It doesn’t get any gayer than this. Forget “Will & Grace” and “Normal, Ohio.” Showtime’s much-publicized American version of the British mini “Queer as Folk” is definitely not a sanitized version of the original show that raised more than a few eyebrows in 1999. If anything, the steamy sex scenes are even more amped up and graphic in this fast-moving series that paints an uncompromising and unpleasant picture of the young, gay urban experience. But as Brit creator Russell T Davies and U.S. writers Ron Cowen and Daniel Lipman have pointed out in numerous press interviews, the series is not responsible for the hedonistic, shallow lifestyles of many of its lead characters. Although show lacks the freshness and depth of the Brit series, it offers an honest, politically incorrect slice of life that’s as heartbreaking at times as it is funny.
This time around, the story is set in a working-class neighborhood in Pittsburgh instead of Manchester, England. In the two-hour opener, viewers meet Brian (Gale Harold), a sexual conquistador who changes partners as often as some change TV channels.

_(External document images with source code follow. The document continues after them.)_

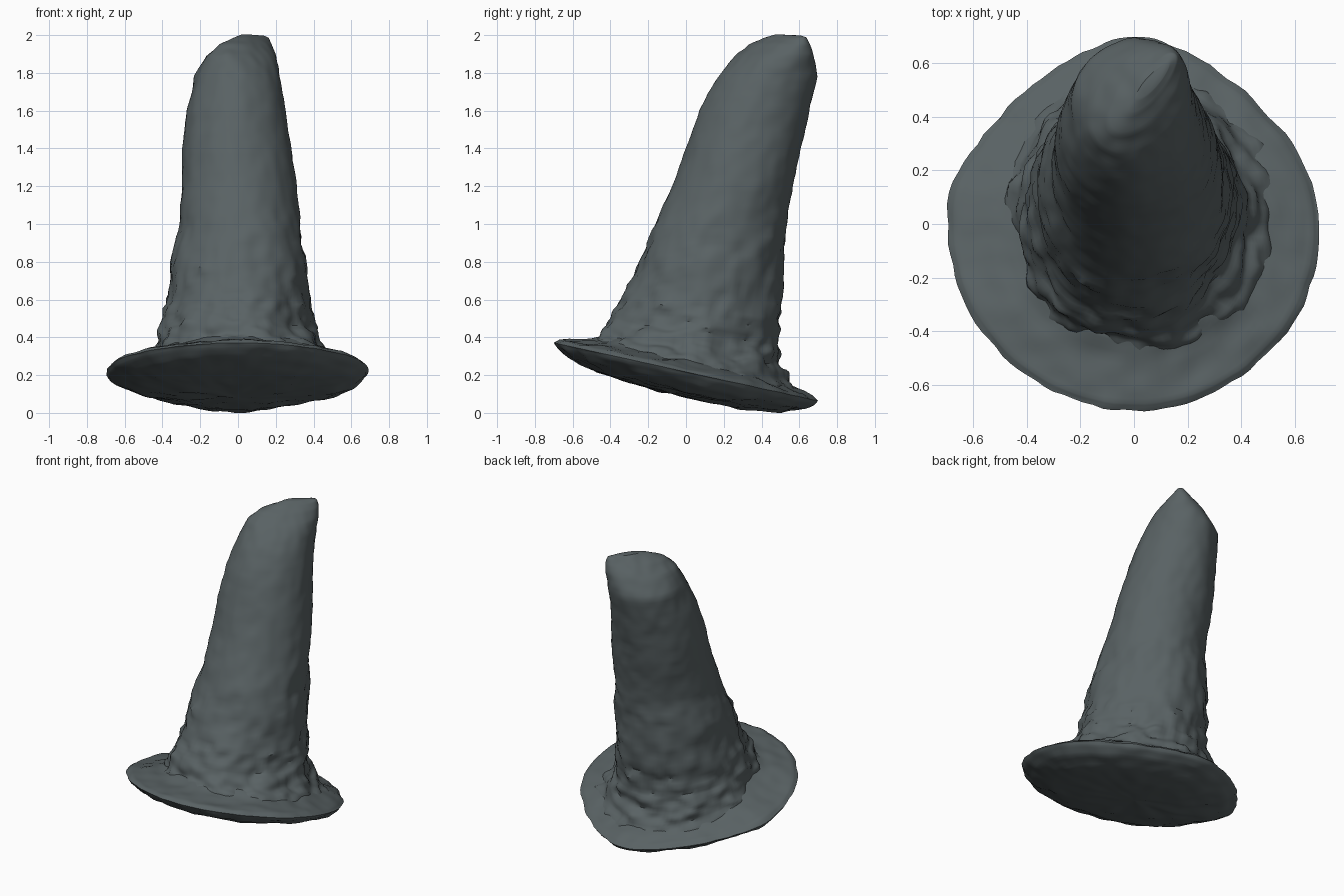
import bpy
import bmesh
import math
from mathutils import Vector, noise

SEGMENTS = 112
TILT = -0.22

default_cube = bpy.data.objects.get("Cube")
if default_cube:
    bpy.data.objects.remove(default_cube, do_unlink=True)

felt = bpy.data.materials.new("dark slate felt")
felt.use_nodes = True
felt.diffuse_color = (0.10, 0.122, 0.127, 1)
shader = felt.node_tree.nodes["Principled BSDF"]
shader.inputs["Base Color"].default_value = felt.diffuse_color
shader.inputs["Roughness"].default_value = 0.9


def refine(stations, steps):
    """Insert evenly blended cross-sections between the given ones."""
    rows = []
    for first, second in zip(stations, stations[1:]):
        for step in range(steps):
            blend = step / steps
            rows.append([a + (b - a) * blend for a, b in zip(first, second)])
    rows.append(list(stations[-1]))
    return rows


def ring_points(row, back_taper):
    """Tilted oval ring from: height, left, right, front, back, slope.

    Rings near the tip are skewed into a diagonal ridge.
    """
    height, x_low, x_high, y_low, y_high, slope = row
    centre_x, centre_y = (x_low + x_high) / 2, (y_low + y_high) / 2
    radius_x, radius_y = (x_high - x_low) / 2, (y_high - y_low) / 2
    skew = 17 * max(0, height - 1.75) ** 2
    for index in range(SEGMENTS):
        angle = math.tau * index / SEGMENTS
        narrowing = 1 - back_taper * max(0, math.sin(angle)) ** 2
        offset_y = radius_y * math.sin(angle)
        yield Vector((centre_x + radius_x * narrowing * math.cos(angle - skew),
                      centre_y + offset_y, height + slope * offset_y))


def loft(name, rows, roughen, back_taper=0):
    """Skin the rings, close both ends and apply the surface lumps."""
    bm = bmesh.new()
    rings = [[bm.verts.new(p) for p in ring_points(row, back_taper)] for row in rows]
    for lower, upper in zip(rings, rings[1:]):
        for i in range(SEGMENTS):
            j = (i + 1) % SEGMENTS
            bm.faces.new((lower[i], lower[j], upper[j], upper[i]))
    bm.faces.new(reversed(rings[0]))
    bm.faces.new(rings[-1])
    bmesh.ops.recalc_face_normals(bm, faces=bm.faces)
    bm.normal_update()
    moves = [(v, v.normal * roughen(v.co)) for v in bm.verts]
    for vert, move in moves:
        vert.co += move
    mesh = bpy.data.meshes.new(name)
    bm.to_mesh(mesh)
    bm.free()
    mesh.materials.append(felt)
    obj = bpy.data.objects.new(name, mesh)
    bpy.context.collection.objects.link(obj)
    bpy.ops.object.select_all(action="DESELECT")
    obj.select_set(True)
    bpy.context.view_layer.objects.active = obj
    bpy.ops.object.shade_smooth_by_angle(angle=math.radians(40))


def crown_lumps(point):
    """Ragged folds near the base that fade to a smooth tip."""
    ragged = max(0, min(1, (1.1 - point.z) / 0.7))
    broad = noise.noise(point * 5)
    fine = noise.noise(point * 15)
    folds = noise.noise(Vector((point.x * 9, point.y * 9, point.z * 20)))
    return broad * (0.008 + 0.014 * ragged) + fine * (0.005 + 0.014 * ragged) + folds * (0.003 + 0.018 * ragged)


def brim_lumps(point):
    """Gentle waves across the brim."""
    return noise.noise(point * 4) * 0.01 + noise.noise(point * 11) * 0.012


# Brim: a tilted disc, narrowed at the back, with a bulging underside
brim_profile = [
    (0.02, -0.14), (0.3, -0.13), (0.5, -0.105), (0.62, -0.063), (0.68, -0.022),
    (0.695, -0.003), (0.67, 0.016), (0.6, 0.034), (0.5, 0.06), (0.42, 0.1), (0.02, 0.1),
]
brim_rows = [(0.22 + lift, -r, r, -r, r, TILT) for r, lift in brim_profile]
loft("brim", refine(brim_rows, 4), brim_lumps, back_taper=0.33)

# Crown: a flared base rising into a tall cone that leans backward to a ridge
crown_rows = [
    (0.2, -0.52, 0.56, -0.53, 0.59, TILT),
    (0.29, -0.46, 0.5, -0.46, 0.53, TILT),
    (0.35, -0.44, 0.45, -0.43, 0.495, -0.2),
    (0.43, -0.41, 0.395, -0.39, 0.485, -0.16),
    (0.57, -0.38, 0.375, -0.33, 0.5, -0.1),
    (0.8, -0.36, 0.355, -0.255, 0.515, 0),
    (1.0, -0.31, 0.33, -0.165, 0.53, 0),
    (1.2, -0.3, 0.31, -0.07, 0.565, 0),
    (1.4, -0.29, 0.28, 0, 0.605, 0),
    (1.6, -0.27, 0.25, 0.07, 0.655, 0),
    (1.78, -0.23, 0.22, 0.17, 0.695, 0),
    (1.89, -0.17, 0.2, 0.26, 0.675, 0),
    (1.95, -0.1, 0.18, 0.33, 0.655, 0),
    (1.985, -0.03, 0.16, 0.41, 0.635, 0),
    (2.0, 0.01, 0.13, 0.47, 0.6, 0),
]
loft("crown", refine(crown_rows, 6), crown_lumps)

Rarely motivated by anything other than pleasing himself, he moves from one man to the next and scorns anyone who believes in love and commitment.
Following Brian around like a puppy is his childhood friend Michael (Hal Sparks), a boyish store manager whose life changes when an older man (chiropractor Chris Potter) shows some interest in him.
Also in the picture is 17-year-old Justin (Randy Harrison), one of Brian’s one-night-stands who falls for him in a big way, and lesbian couple Lindsay (Thea Gill) and Melanie (Michelle Clunie) who are new mommies thanks to sperm generously donated by superstud Brian.
Rounding out the cast are Emmet (Peter Paige), a flamboyant club boy who has a fling with a Japanese hustler, and Ted (Scott Lowell), an accountant with a big porn collection and very little self-esteem.
Although several of the leads fail to go beyond the sitcom-ish, surface delivery of their lines (relative newcomers Harold and Sparks come nowhere close to generating the charisma and chemistry of Aidan Gillen and Craig Kelly in the Brit version) the women seem to fare better here. Gill and Clunie are quite effective as the sensible lesbian couple whose lives are forever entangled with Brian’s, and the dynamics of their relationship is frequently more interesting than the sexual escapades of the boys.
Veteran actress Sharon Gless (“Cagney and Lacy”) also makes a most welcome return to the tube as Michael’s accepting mother. Her portrayal of a working class woman who feels at home in the gay and lesbian community, is a real winner, and she brings a heady poignancy to almost all of her scenes.
Director Russell Mulcahy (“The Highlander”) adds his usual visual-candy approach to the subject matter. There are a lot of MTV-style, super-hyper sequences, and the sex scenes, as explicit as they are, are handled quite tastefully.
The episodic nature of the show and its storylines may remind some viewers of Armistead Maupin’s “Tales of the City,” but overall, the tone of “Queer as Folks” has a certain year-2000 acidity. Although everyone seems to be having lots of sex (in museums, hospitals, executive restrooms, sex clubs, starkly decorated condos and various other spots), there’s a cruel undercurrent here, which points out to the way youth and muscular definition are valued above anything else in the gay community.